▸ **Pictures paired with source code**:
******************************
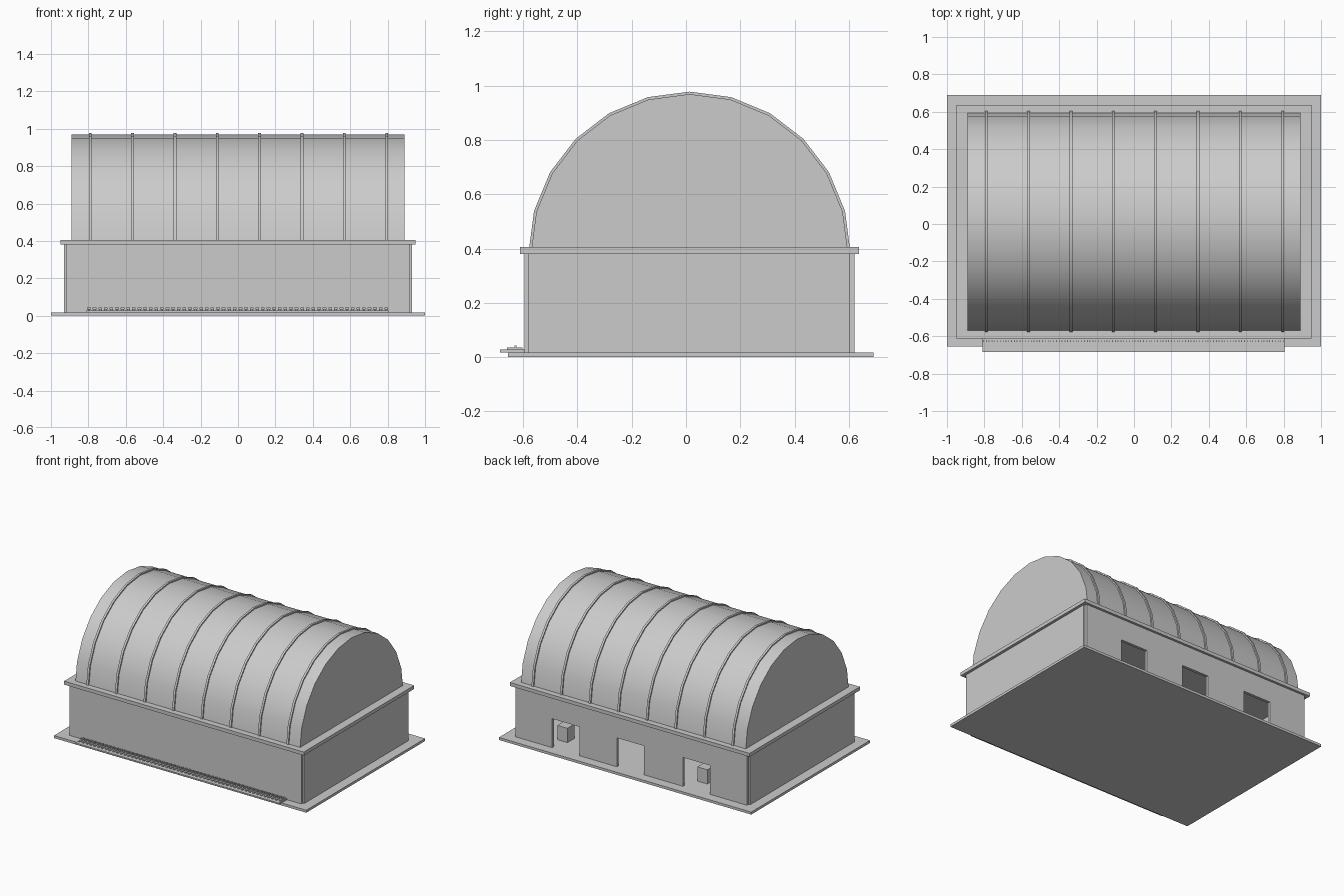
import bpy
import bmesh
import math

old = bpy.data.objects.get("Cube")
if old:
    bpy.data.objects.remove(old, do_unlink=True)

grey = bpy.data.materials.new("light_grey")
grey.use_nodes = True
tone = (0.6, 0.6, 0.6, 1)
grey.diffuse_color = tone
grey.node_tree.nodes["Principled BSDF"].inputs["Base Color"].default_value = tone


def finish(name, bm):
    bmesh.ops.recalc_face_normals(bm, faces=bm.faces)
    mesh = bpy.data.meshes.new(name)
    bm.to_mesh(mesh)
    bm.free()
    mesh.materials.append(grey)
    obj = bpy.data.objects.new(name, mesh)
    bpy.context.collection.objects.link(obj)
    return obj


def add_box(bm, x, y, z):
    spans = (x, y, z)
    cube = bmesh.ops.create_cube(bm, size=1)
    for v in cube["verts"]:
        for i, (lo, hi) in enumerate(spans):
            v.co[i] = (lo + hi) / 2 + v.co[i] * (hi - lo)


def boxes(name, *items):
    bm = bmesh.new()
    for item in items:
        add_box(bm, *item)
    return finish(name, bm)


def add_vault(bm, x0, x1, radius, steps=12):
    """Half-round prism running along x."""
    rings = []
    for x in (x0, x1):
        angles = [math.pi * i / steps for i in range(steps + 1)]
        rings.append([bm.verts.new((x, MID + radius * math.cos(a),
                                    SPRING + radius * math.sin(a))) for a in angles])
    a, b = rings
    bm.faces.new(a)
    bm.faces.new(b)
    for i in range(steps + 1):
        j = (i + 1) % (steps + 1)
        bm.faces.new((a[i], a[j], b[j], b[i]))


MID, SPRING = 0.013, 0.385
FLOOR, WALL_TOP, DOOR_TOP = 0.018, 0.385, 0.225
FRONT, BACK, THICK = -0.595, 0.62, 0.02
HALF = 0.918
wall_z = (FLOOR, WALL_TOP)

# Ground slab and cornice
boxes("ground_slab", ((-1, 1), (-0.655, 0.69), (0, FLOOR)))
boxes("cornice", ((-0.95, 0.95), (-0.612, 0.637), (0.38, 0.405)))

# Walls, with stepped corners
boxes("front_wall", ((-HALF, HALF), (FRONT, FRONT + THICK), wall_z))
for side, s in (("left", 1), ("right", -1)):
    span = sorted((s * 0.91, s * 0.93))
    boxes(side + "_wall", (span, (-0.58, 0.602), wall_z))

# Back wall pierced by three doorways
back_y = (BACK - THICK, BACK)
pieces, edge = [], -HALF
for centre in (-0.518, 0.005, 0.518):
    lo, hi = centre - 0.108, centre + 0.108
    pieces.append(((edge, lo), back_y, wall_z))
    pieces.append(((lo, hi), back_y, (DOOR_TOP, WALL_TOP)))
    edge = hi
pieces.append(((edge, HALF), back_y, wall_z))
boxes("back_wall", *pieces)

# Crates just inside the outer doorways
boxes("crates", *[((x - 0.04, x + 0.04), (0.42, 0.5), (FLOOR, 0.12)) for x in (0.63, -0.48)])

# Barrel roof
bm = bmesh.new()
add_vault(bm, -0.89, 0.89, 0.584)
roof = finish("barrel_roof", bm)

# Roof ribs
bm = bmesh.new()
for i in range(8):
    x = -0.79 + i * 0.2264
    add_vault(bm, x - 0.0075, x + 0.0075, 0.593)
ribs = finish("roof_ribs", bm)

for obj in (roof, ribs):
    bpy.ops.object.select_all(action="DESELECT")
    obj.select_set(True)
    bpy.context.view_layer.objects.active = obj
    bpy.ops.object.shade_smooth_by_angle(angle=math.radians(35))

# Front platform with slats and a row of studs
boxes("front_platform", ((-0.81, 0.805), (-0.685, FRONT), (FLOOR, 0.028)))
slats, studs = [], []
for i in range(54):
    x = -0.797 + i * 0.03
    slats.append(((x - 0.006, x + 0.006), (-0.66, -0.603), (0.028, 0.036)))
    studs.append(((x - 0.01, x + 0.01), (-0.632, -0.624), (0.034, 0.043)))
boxes("platform_slats", *slats)
boxes("platform_studs", *studs)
******************************
▸ **Task statement**: Output the lines of the data exactly, starting at the first and ending with the line that has "for i, (lo, hi)". Pictures are not part of it.

▸ **Result for this exercise**:
import bpy
import bmesh
import math

old = bpy.data.objects.get("Cube")
if old:
    bpy.data.objects.remove(old, do_unlink=True)

grey = bpy.data.materials.new("light_grey")
grey.use_nodes = True
tone = (0.6, 0.6, 0.6, 1)
grey.diffuse_color = tone
grey.node_tree.nodes["Principled BSDF"].inputs["Base Color"].default_value = tone


def finish(name, bm):
    bmesh.ops.recalc_face_normals(bm, faces=bm.faces)
    mesh = bpy.data.meshes.new(name)
    bm.to_mesh(mesh)
    bm.free()
    mesh.materials.append(grey)
    obj = bpy.data.objects.new(name, mesh)
    bpy.context.collection.objects.link(obj)
    return obj


def add_box(bm, x, y, z):
    spans = (x, y, z)
    cube = bmesh.ops.create_cube(bm, size=1)
    for v in cube["verts"]:
        for i, (lo, hi) in enumerate(spans):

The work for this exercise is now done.